- Hartl Tutorial — this is very DRY, I wouldn’t recommend for super beginners
This is a language used to talk to your database and it is fairly straightforward. If you learn Rails you don’t necessarily need to learn this immediately because Rails comes with something called ActiveRecord that simplifies your database queries for you, but I still think it’s good to eventually learn what’s going on under the hood.
Other Useful Tools
There are other tools that you are going to want in your aspiring-web-developer toolbox. A code editor or IDE(integrated development environment) can make your life much easier. They allow you to bind keyboard shortcuts and search for files in large projects that makes your life much easier. Sublime Text and Atom are great options for starting out with something simple; make sure to look up key binding options or create your own!
- Chrome Developer Tools — is great for debugging and so much more.
- Git — is used for project version control and collaborating with other developers.
- CLI — Command Line Interface that comes installed in every new Mac
Algorithms are a great way to become more familiar with your coding language of choice while also exercising your brain with creative logic. An algorithm is essentially a function or method that takes an input and does something with it and returns a new output.
Other Educational Resources
Resources for Kids
I taught myself how to build websites with HTML & CSS when I was 8 for Neopets guilds. This lead right clicking -> “view source” on existing websites and reverse engineering bits of code to see what each part did. Your child might have different tastes, and a lot of time has past since then. Now there are a lot of resources marketed with the main purpose of teaching children to code.
There are a lot of accelerated bootcamp programs who will help you learn the right skills to get a job. It’s nice to feel like part of a community and be part of a group of extremely motivated people who are in the same boat as you. I can’t speak for all of them, I thought AppAcademy was absolutely wonderful. I was able to get a job (at ) just weeks after graduation.
- AppAccademy — Has incredibly affordable payment options; one option being that they don’ get paid until you get a job. They take 18% of your first year’s salary.
Being a part of a coding community helps immensely. Going to a bootcamp is only one way to do that. For the people who are unable to take two or three months off from their lives due to various responsibilities, there are options for you too. I am really only familiar with SF, but I highly encourage you to do your own Google searches for meetups in your area. Meetups.com is a great place to start.
Everyone has a different path, so my hope is that you can use these resources the best way that suites you. Remember, Google is your new best friend. The answer to your question has probably been asked before, you just need to know how to search for it.
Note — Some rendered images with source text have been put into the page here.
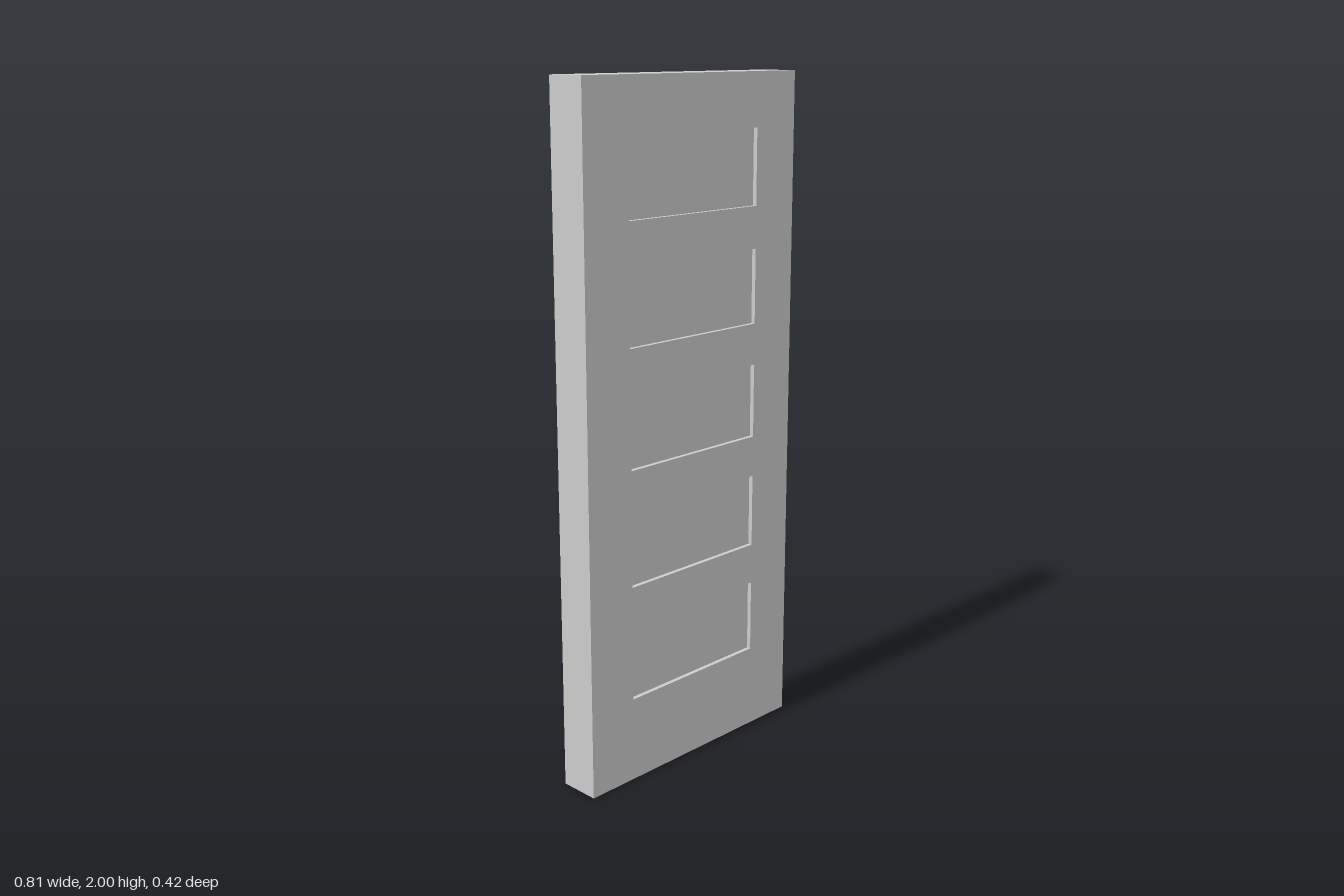
import * as THREE from 'three';

const W = 0.82, H = 2, D = 0.122;      // outer frame size
const JAMB = 0.027, STOP = 0.012;      // frame and stop thickness
const DOOR = 0.04, STOP_DEPTH = 0.035; // depths measured from the front
const RECESS = 0.013;                  // panel recess on each face

const material = new THREE.MeshStandardMaterial({ color: 0xcccccc });

function extrude(name, shape, depth, backZ) {
  const geometry = new THREE.ExtrudeGeometry(shape, { depth, bevelEnabled: false });
  const mesh = new THREE.Mesh(geometry, material);
  mesh.name = name;
  mesh.position.z = backZ;
  return mesh;
}

// Upside-down U: two uprights and a head, open at the floor
function portal(halfWidth, height, t) {
  const a = halfWidth, b = halfWidth - t;
  return new THREE.Shape([
    [-a, 0], [-b, 0], [-b, height - t], [b, height - t],
    [b, 0], [a, 0], [a, height], [-a, height],
  ].map(([x, y]) => new THREE.Vector2(x, y)));
}

function rectangle(Type, x0, y0, x1, y1) {
  return new Type([[x0, y0], [x1, y0], [x1, y1], [x0, y1]]
    .map(([x, y]) => new THREE.Vector2(x, y)));
}

export function createModel() {
  const group = new THREE.Group();
  group.name = 'door';
  const front = D / 2;
  const inner = W / 2 - JAMB, innerTop = H - JAMB;

  // Frame, with the stop the leaf closes against
  group.add(extrude('frame', portal(W / 2, H, JAMB), D, -front));
  group.add(extrude('doorStop', portal(inner, innerTop, STOP), STOP_DEPTH, front - DOOR - STOP_DEPTH));

  // Leaf, flush with the front of the frame, with five panel openings
  const leaf = rectangle(THREE.Shape, -inner, 0, inner, innerTop);
  const panelW = 0.502, panelH = 0.22;
  for (let i = 0; i < 5; i++) {
    const y = 0.363 + i * 0.343;
    leaf.holes.push(rectangle(THREE.Path, -panelW / 2, y - panelH / 2, panelW / 2, y + panelH / 2));

    // Thin panel set back from both faces
    const panel = new THREE.Mesh(new THREE.BoxGeometry(panelW, panelH, DOOR - 2 * RECESS), material);
    panel.name = `panel${i + 1}`;
    panel.position.set(0, y, front - DOOR / 2);
    group.add(panel);
  }
  group.add(extrude('leaf', leaf, DOOR, front - DOOR));

  // The whole door stands turned about the vertical
  group.rotation.y = THREE.MathUtils.degToRad(22.1);
  return group;
}
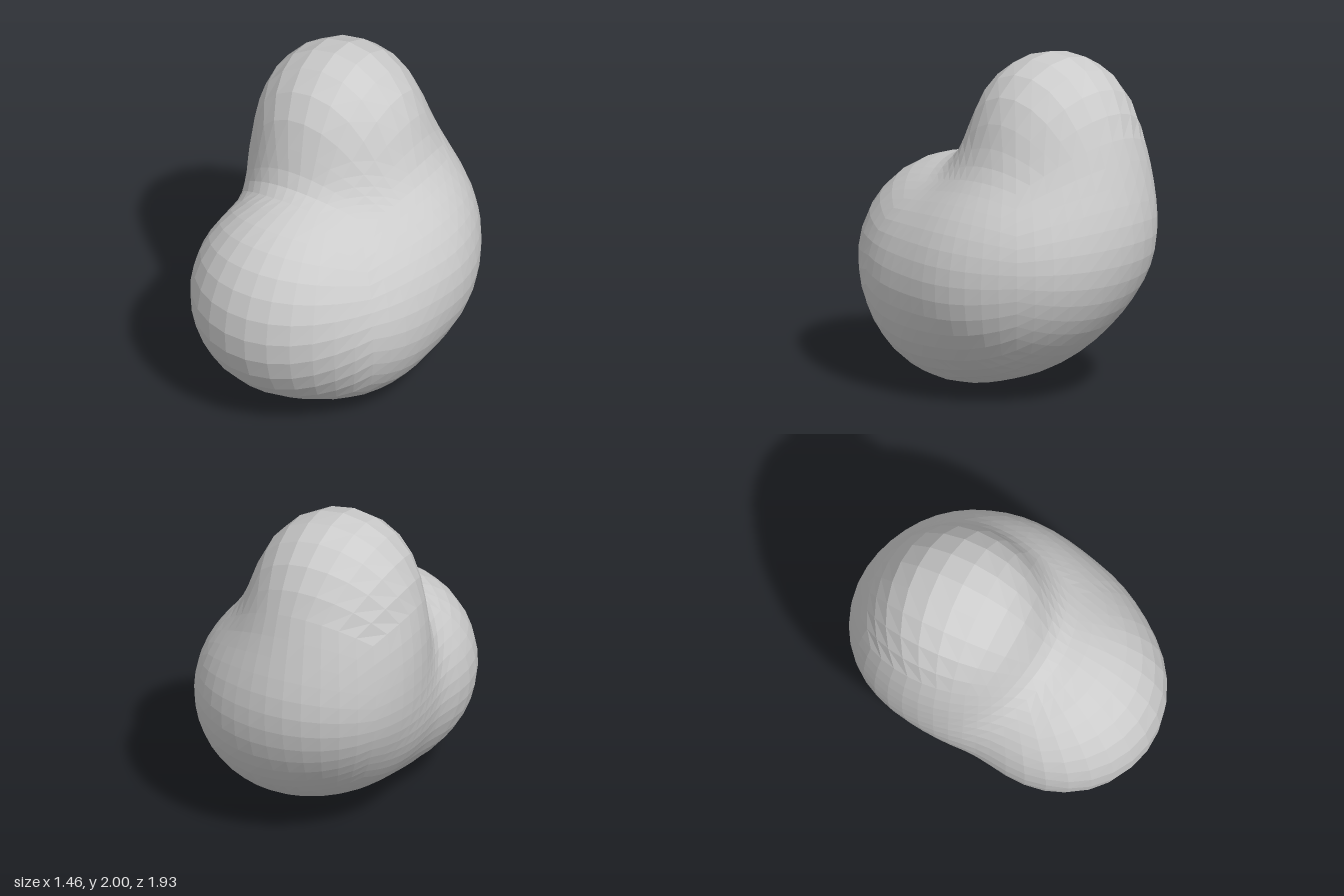
import * as THREE from 'three';

// Blended balls: x, y, z, radius
const BALLS = [
  [-0.19, 1.53, -0.3, 0.47],    // head
  [-0.19, 1.25, -0.34, 0.515],  // neck
  [-0.14, 1.16, -0.22, 0.48],   // throat
  [-0.1, 0.69, 0.365, 0.6],     // front lobe
  [0.13, 0.7, -0.18, 0.585],    // left side
  [-0.09, 0.77, -0.15, 0.59],   // right side
  [-0.14, 0.96, -0.39, 0.56],   // upper back
  [0.06, 0.82, -0.36, 0.55],    // lower back
  [0.07, 0.61, 0.13, 0.605],    // underside
];
const BLEND = 0.06;

// Smooth union of the balls, negative inside
function field(p) {
  let sum = 0;
  for (const [x, y, z, r] of BALLS) {
    const d = Math.hypot(p.x - x, p.y - y, p.z - z) - r;
    sum += Math.exp(-d / BLEND);
  }
  return -BLEND * Math.log(sum);
}

// Push a faceted cube-sphere out along rays until it meets the blended surface
function blobGeometry(segments) {
  const geometry = new THREE.BoxGeometry(2, 2, 2, segments, segments, segments);
  const pos = geometry.attributes.position;
  const origin = new THREE.Vector3(-0.05, 0.85, -0.1);
  const dir = new THREE.Vector3();
  const p = new THREE.Vector3();
  const even = (v) => Math.tan((v * Math.PI) / 4);
  for (let i = 0; i < pos.count; i++) {
    dir.set(even(pos.getX(i)), even(pos.getY(i)), even(pos.getZ(i))).normalize();
    let near = 0, far = 1.8;
    for (let step = 0; step < 30; step++) {
      const mid = (near + far) / 2;
      p.copy(origin).addScaledVector(dir, mid);
      if (field(p) < 0) near = mid;
      else far = mid;
    }
    p.copy(origin).addScaledVector(dir, near);
    pos.setXYZ(i, p.x, p.y, p.z);
  }
  geometry.computeVertexNormals();
  return geometry;
}

export function createModel() {
  const model = new THREE.Group();
  model.name = 'blob';
  const material = new THREE.MeshStandardMaterial({ color: 0xcccccc, flatShading: true });
  const body = new THREE.Mesh(blobGeometry(12), material);
  body.name = 'blobBody';
  model.add(body);
  return model;
}
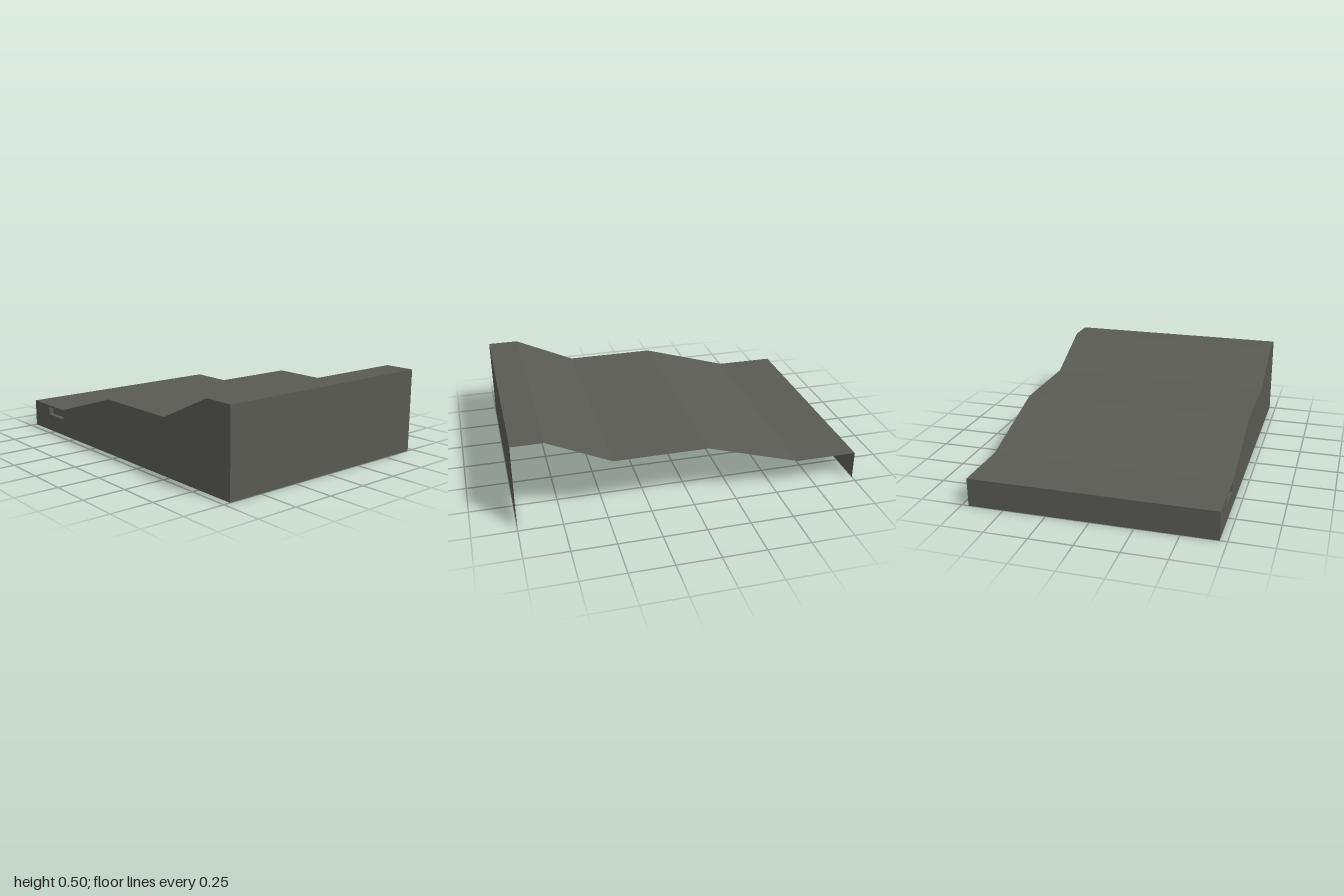
import * as THREE from 'three';

export function createModel() {
  const model = new THREE.Group();
  model.name = 'steppedCover';
  const grey = new THREE.MeshStandardMaterial({ color: 0x5a5a54, side: THREE.DoubleSide, flatShading: true });
  grey.name = 'dark grey';

  const halfX = 1, halfZ = 0.709;
  // Upper profile, from the low end to the high end
  const profile = [[-1, 0.167], [-0.636, 0.167], [-0.09, 0.333], [0.455, 0.333], [0.818, 0.5], [1, 0.5]];

  const add = (name, geometry, parent = model) => {
    const mesh = new THREE.Mesh(geometry, grey);
    mesh.name = name;
    parent.add(mesh);
    return mesh;
  };

  // Rectangular sheet centred at (x, y, z), turned about x and y
  const sheet = (name, w, h, x, y, z, rx = 0, ry = 0, parent = model) => {
    const mesh = add(name, new THREE.PlaneGeometry(w, h), parent);
    mesh.position.set(x, y, z);
    mesh.rotation.set(rx, ry, 0);
  };

  // Top: one flat sheet for each step of the profile
  const top = new THREE.Group();
  top.name = 'topSurface';
  model.add(top);
  for (let i = 0; i < profile.length - 1; i++) {
    const [x0, y0] = profile[i], [x1, y1] = profile[i + 1];
    const g = new THREE.PlaneGeometry(Math.hypot(x1 - x0, y1 - y0), 2 * halfZ);
    g.rotateX(-Math.PI / 2).rotateZ(Math.atan2(y1 - y0, x1 - x0));
    g.translate((x0 + x1) / 2, (y0 + y1) / 2, 0);
    add('topPanel' + (i + 1), g, top);
  }

  // Front wall with a small slot; the back and underside stay open
  const slot = { x0: -0.818, x1: -0.636, y0: 0.105, y1: 0.155, depth: 0.03 };
  const outline = new THREE.Shape();
  outline.moveTo(-halfX, 0).lineTo(halfX, 0);
  [...profile].reverse().forEach(([x, y]) => outline.lineTo(x, y));
  const hole = new THREE.Path();
  hole.moveTo(slot.x0, slot.y0).lineTo(slot.x0, slot.y1).lineTo(slot.x1, slot.y1).lineTo(slot.x1, slot.y0);
  outline.holes.push(hole);
  add('frontWall', new THREE.ShapeGeometry(outline).translate(0, 0, halfZ));

  // Shallow recess behind the slot
  const recess = new THREE.Group();
  recess.name = 'slotRecess';
  model.add(recess);
  const w = slot.x1 - slot.x0, h = slot.y1 - slot.y0;
  const cx = (slot.x0 + slot.x1) / 2, cy = (slot.y0 + slot.y1) / 2;
  const zMid = halfZ - slot.depth / 2;
  sheet('slotBack', w, h, cx, cy, halfZ - slot.depth, 0, 0, recess);
  sheet('slotFloor', w, slot.depth, cx, slot.y0, zMid, -Math.PI / 2, 0, recess);
  sheet('slotCeiling', w, slot.depth, cx, slot.y1, zMid, Math.PI / 2, 0, recess);
  sheet('slotRightEnd', slot.depth, h, slot.x0, cy, zMid, 0, Math.PI / 2, recess);
  sheet('slotLeftEnd', slot.depth, h, slot.x1, cy, zMid, 0, -Math.PI / 2, recess);

  // End walls
  sheet('lowEndWall', 2 * halfZ, 0.167, -halfX, 0.0835, 0, 0, -Math.PI / 2);
  sheet('highEndWall', 2 * halfZ, 0.5, halfX, 0.25, 0, 0, Math.PI / 2);

  return model;
}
About the guest blogger: Isis Anchalee is a platform engineer at OneLogin and an Advisory Board Member for Women Who Code. You may have seen her face on BART. Follow #ilooklikeanengineer on Twitter and Isi at @isisAnchalee.